With its focus on interaction within multiple environments, the human ecology framework is an incredibly useful lens to employ cross-cultural contexts such as when considering immigrant families. For example, a researcher could ask, “How do Hmong immigrant families manage financial resources in their new environment in the United States?” and “How did Hmong families manage their financial resources while still living in Laos?” The assumptions and central concepts of human ecology theory would apply equally in either culture. The needs, values, and environment would be sensitively identified within each culture.
Additionally, human ecology theory assumes that families are intentional in their decision-making and that they work toward biological sustenance, economic maintenance, and psychosocial function. As patterns in the social environment are more and more threatening to the family’s quality of life in these three areas, the system will be more and more likely to seek change, possibly by a move to a new country.
The family system has certain needs, including physical needs for resources and interpersonal needs for relationships.

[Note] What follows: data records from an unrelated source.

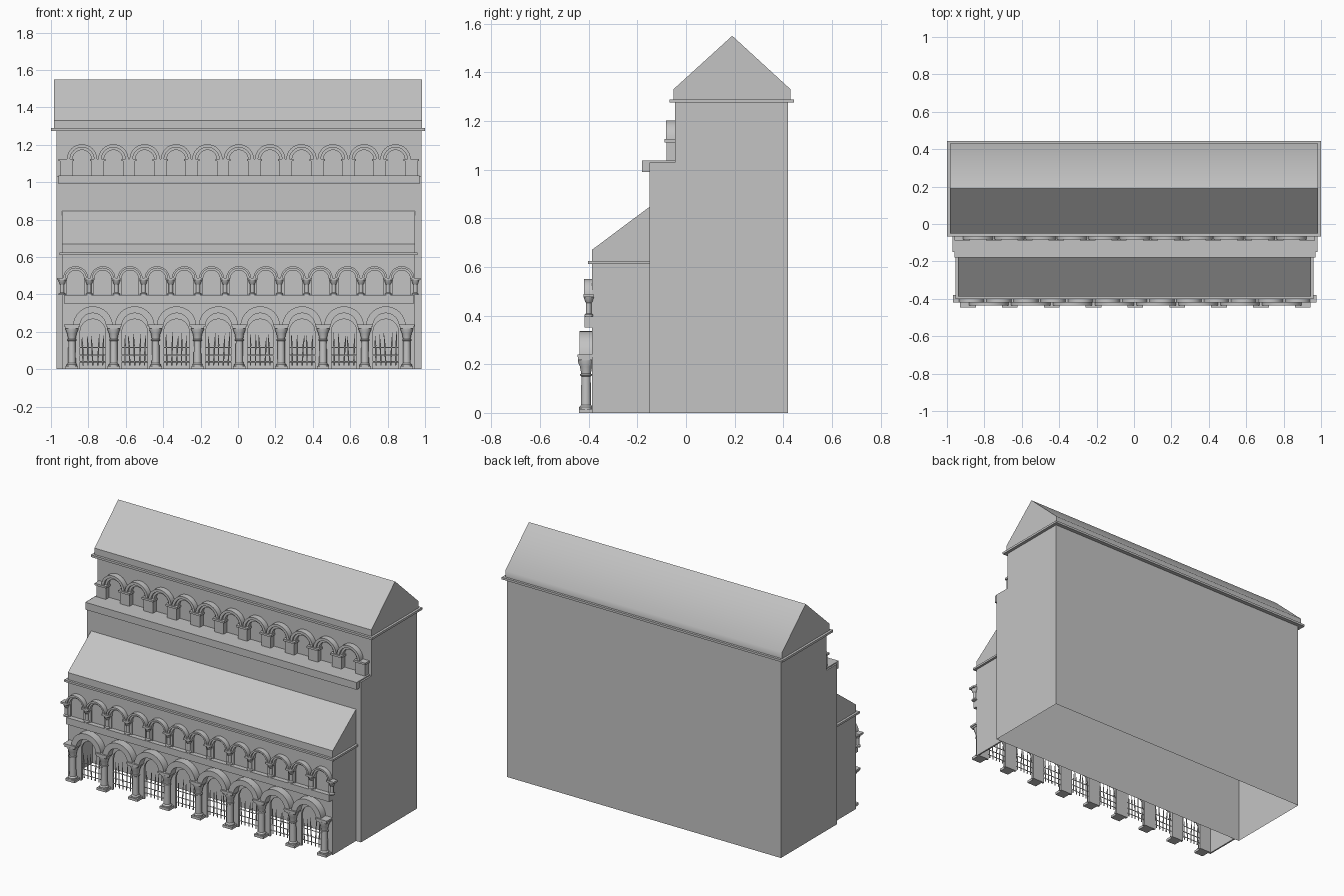
import bpy, bmesh, math, random
from mathutils import Matrix, Vector

random.seed(4)
cube = bpy.data.objects.get("Cube")
if cube:
    bpy.data.objects.remove(cube, do_unlink=True)

stone = bpy.data.materials.new("grey_stone")
stone.use_nodes = True
GREY = (0.55, 0.55, 0.55, 1)
stone.diffuse_color = GREY
stone.node_tree.nodes["Principled BSDF"].inputs["Base Color"].default_value = GREY


def finish(name, bm, smooth=False):
    bmesh.ops.recalc_face_normals(bm, faces=bm.faces)
    mesh = bpy.data.meshes.new(name)
    bm.to_mesh(mesh)
    bm.free()
    mesh.materials.append(stone)
    ob = bpy.data.objects.new(name, mesh)
    bpy.context.collection.objects.link(ob)
    if smooth:
        bpy.ops.object.select_all(action='DESELECT')
        ob.select_set(True)
        bpy.context.view_layer.objects.active = ob
        bpy.ops.object.shade_smooth_by_angle(angle=math.radians(35))
    return ob


def box(bm, x0, x1, y0, y1, z0, z1):
    m = Matrix.Translation(((x0 + x1) / 2, (y0 + y1) / 2, (z0 + z1) / 2))
    bmesh.ops.create_cube(bm, size=1, matrix=m @ Matrix.Diagonal((x1 - x0, y1 - y0, z1 - z0, 1)))


def prism(bm, profile, x0, x1, open_bottom=False):
    """Extrude a (y, z) outline along x."""
    a, b = [[bm.verts.new((x, y, z)) for y, z in profile] for x in (x0, x1)]
    bm.faces.new(a)
    bm.faces.new(b[::-1])
    for i in range(len(a)):
        j = (i + 1) % len(a)
        if open_bottom and profile[i][1] == profile[j][1] == 0:
            continue
        bm.faces.new((a[i], a[j], b[j], b[i]))


def arc(x, z, r, n=16):
    return [(x - r * math.cos(math.pi * i / n), z + r * math.sin(math.pi * i / n)) for i in range(n + 1)]


def arch(bm, x, z, r0, r1, y0, y1):
    """Half ring standing in the xz plane."""
    outline = arc(x, z, r1) + arc(x, z, r0)[::-1]
    n = len(outline)
    f, b = [[bm.verts.new((px, y, pz)) for px, pz in outline] for y in (y0, y1)]
    for i in range(n):
        j = (i + 1) % n
        bm.faces.new((f[i], f[j], b[j], b[i]))
    for i in range(n // 2 - 1):
        for v in (f, b):
            bm.faces.new((v[i], v[i + 1], v[n - 2 - i], v[n - 1 - i]))


def lathe(bm, x, y, profile, n=12):
    """Turn a (radius, z) outline around an upright axis."""
    rings = [[bm.verts.new((x + r * math.cos(math.tau * k / n), y + r * math.sin(math.tau * k / n), z))
              for k in range(n)] for r, z in profile]
    for a, b in zip(rings, rings[1:]):
        for k in range(n):
            bm.faces.new((a[k], a[(k + 1) % n], b[(k + 1) % n], b[k]))
    bm.faces.new(rings[0])
    bm.faces.new(rings[-1])


def rod(bm, p, q, r0, r1):
    p, q = Vector(p), Vector(q)
    d = q - p
    m = Matrix.Translation((p + q) / 2) @ d.to_track_quat('Z', 'Y').to_matrix().to_4x4()
    bmesh.ops.create_cone(bm, cap_ends=True, segments=6, radius1=r0, radius2=r1, depth=d.length, matrix=m)


# Tall hall, hollow and open underneath
bm = bmesh.new()
prism(bm, [(-0.15, 0), (-0.15, 1.03), (-0.045, 1.03), (-0.045, 1.28), (0.42, 1.28), (0.42, 0)],
      -0.97, 0.98, True)
finish("main_hall", bm)

# Hall roof; its rear slope rolls softly into the eave
bm = bmesh.new()
prism(bm, [(-0.052, 1.285), (-0.052, 1.33), (0.19, 1.55), (0.43, 1.33), (0.43, 1.285)], -0.985, 0.985)
roof = finish("main_roof", bm)
for p in roof.data.polygons:
    p.use_smooth = p.normal.y > 0.3

bm = bmesh.new()
box(bm, -1, 1, -0.068, 0.445, 1.275, 1.289)
finish("main_cornice", bm)

bm = bmesh.new()
box(bm, -0.96, 0.97, -0.18, -0.04, 0.99, 1.037)
finish("upper_ledge", bm)

# Upper arcade: square piers with stepped arches
bm = bmesh.new()
STEP, FIRST = 0.1676, -0.834
for i in range(12):
    x = FIRST + (i - 0.5) * STEP
    box(bm, x - 0.033, x + 0.033, -0.08, -0.04, 1.035, 1.112)
    box(bm, x - 0.041, x + 0.041, -0.088, -0.04, 1.112, 1.125)
finish("upper_piers", bm)
bm = bmesh.new()
for i in range(11):
    x = FIRST + i * STEP
    arch(bm, x, 1.122, 0.064, 0.081, -0.082, -0.04)
    arch(bm, x, 1.122, 0.05, 0.064, -0.068, -0.04)
finish("upper_arches", bm, True)

# Lower aisle: front wall with arched doorways reaching the ground
BAY, COL0, DOOR = 0.2238, -0.888, 0.068
bm = bmesh.new()
outline = [(-0.94, 0)]
for i in range(8):
    x = COL0 + (i + 0.5) * BAY
    outline += [(x - DOOR, 0)] + arc(x, 0.2, DOOR) + [(x + DOOR, 0)]
outline += [(0.945, 0), (0.945, 0.615), (-0.94, 0.615)]
f, b = [[bm.verts.new((x, y, z)) for x, z in outline] for y in (-0.387, -0.372)]
bm.faces.new(f)
bm.faces.new(b)
for i in range(len(f)):
    j = (i + 1) % len(f)
    bm.faces.new((f[i], f[j], b[j], b[i]))
finish("aisle_front_wall", bm)

bm = bmesh.new()
box(bm, -0.94, -0.93, -0.375, -0.15, 0, 0.615)
box(bm, 0.935, 0.945, -0.375, -0.15, 0, 0.615)
finish("aisle_side_walls", bm)

bm = bmesh.new()
box(bm, -0.955, 0.96, -0.402, -0.15, 0.612, 0.625)
finish("aisle_cornice", bm)

bm = bmesh.new()
prism(bm, [(-0.387, 0.625), (-0.387, 0.67), (-0.15, 0.847), (-0.15, 0.625)], -0.94, 0.945)
finish("aisle_roof", bm)

# Middle gallery: slim colonnettes and small arches over a string course
bm = bmesh.new()
box(bm, -0.93, 0.942, -0.418, -0.38, 0.352, 0.396)
finish("string_course", bm)
SMALL, START = 0.1453, -0.868
bm = bmesh.new()
for i in range(14):
    x = START + (i - 0.5) * SMALL
    box(bm, max(x - 0.026, -0.935), min(x + 0.026, 0.944), -0.396, -0.38, 0.396, 0.486)
    lathe(bm, x, -0.4, [(0.018, 0.396), (0.018, 0.404), (0.011, 0.409), (0.011, 0.452),
                        (0.014, 0.455), (0.021, 0.476)])
    box(bm, x - 0.027, x + 0.027, -0.421, -0.38, 0.476, 0.488)
finish("gallery_columns", bm, True)
bm = bmesh.new()
for i in range(13):
    x = START + i * SMALL
    arch(bm, x, 0.484, 0.056, 0.067, -0.42, -0.38)
    arch(bm, x, 0.484, 0.045, 0.056, -0.408, -0.38)
finish("gallery_arches", bm, True)

# Ground arcade: full columns carrying broad arches
bm = bmesh.new()
for i in range(9):
    x = COL0 + i * BAY
    box(bm, x - 0.033, x + 0.033, -0.44, -0.38, 0, 0.016)
    lathe(bm, x, -0.411, [(0.028, 0.016), (0.028, 0.024), (0.021, 0.032), (0.019, 0.15), (0.024, 0.153),
                          (0.024, 0.159), (0.02, 0.162), (0.025, 0.19), (0.034, 0.212), (0.034, 0.222)])
    box(bm, x - 0.036, x + 0.036, -0.443, -0.38, 0.218, 0.229)
    box(bm, x - 0.042, x + 0.042, -0.447, -0.38, 0.229, 0.24)
finish("ground_columns", bm, True)
bm = bmesh.new()
for i in range(8):
    x = COL0 + (i + 0.5) * BAY
    arch(bm, x, 0.23, 0.07, 0.106, -0.437, -0.38)
finish("ground_arches", bm, True)

# Iron grilles: slightly bent pickets on level rails
bm = bmesh.new()
for i in range(8):
    x = COL0 + (i + 0.5) * BAY
    for z in (0.04, 0.075, 0.115):
        rod(bm, (x - 0.075, -0.38, z), (x + 0.075, -0.38, z), 0.0028, 0.0028)
    for k in range(-2, 3):
        px = x + k * 0.026
        lean = random.uniform(-0.006, 0.006)
        top = 0.19 + random.uniform(-0.015, 0.012)
        rod(bm, (px, -0.38, 0.02), (px + lean, -0.38, 0.125), 0.0035, 0.0035)
        rod(bm, (px + lean, -0.38, 0.123), (px + 2 * lean, -0.38, top), 0.0045, 0.0008)
finish("door_grilles", bm)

If their current situation is not meeting these needs, the family system will engage in management to meet these needs within their value system.
- Bioecological Systems Theory—the study of how individual development can be shaped by one’s interactions with the various systems and how an individual can impact the nested systems.
- Five nested systems: Microsystem, Mesosystem, Exosystem, Macrosystem, and Chronosystem.
- Each system contains roles, norms, and rules that can impact human development.
- Head Start educates and provides services to parents and children to address multiple systems and domains of development.
- This chapter is an adaptation of Urie Bronfenbrenner at the New World Encyclopedia, by contributors to Wikimedia, used under a CC BY SA 3.0 license. ↵
- Bronfenbrenner, U. (1989). Ecological systems theory. Annals of Child Development, 6(1), 187-249. ↵
- Addison, J. T. (1992). Urie Bronfenbrenner. Human Ecology, 20(2), 16-20. ↵
- Bronfenbrenner, U. (1981). The ecology of human development: Experiments by nature and design. Harvard University Press. ↵
- Lang, S. S. (2005, September 26). Urie Bronfenbrenner, father of Head Start program and pre-eminent 'human ecologist,' dies at age 88. Cornell Chronicle. https://news.cornell.edu/stories/2005/09/head-start-founder-urie-bronfenbrenner-dies-88. ↵
- Human Ecology Framework is an adaptation of Family Theories: A New Direction for Research with Resettled Populations by Jaime Ballard, Elizabeth Wieling, and Catherine Solheim, used under a CC BY 4.0 license. ↵
- Hoffman, M. A., & Kruczek, T. (2011). A bioecological model of mass trauma: Individual, community, and societal effects. The Counseling Psychologist, 39(8), 1087-1127. https://doi.org/10.1177/0011000010397932. ↵
- Solheim, C. A., & Yang, P. N. D. (2010). Understanding generational differences in financial literacy in Hmong immigrant families. Family and Consumer Sciences Research Journal 38(4), 435-454. ↵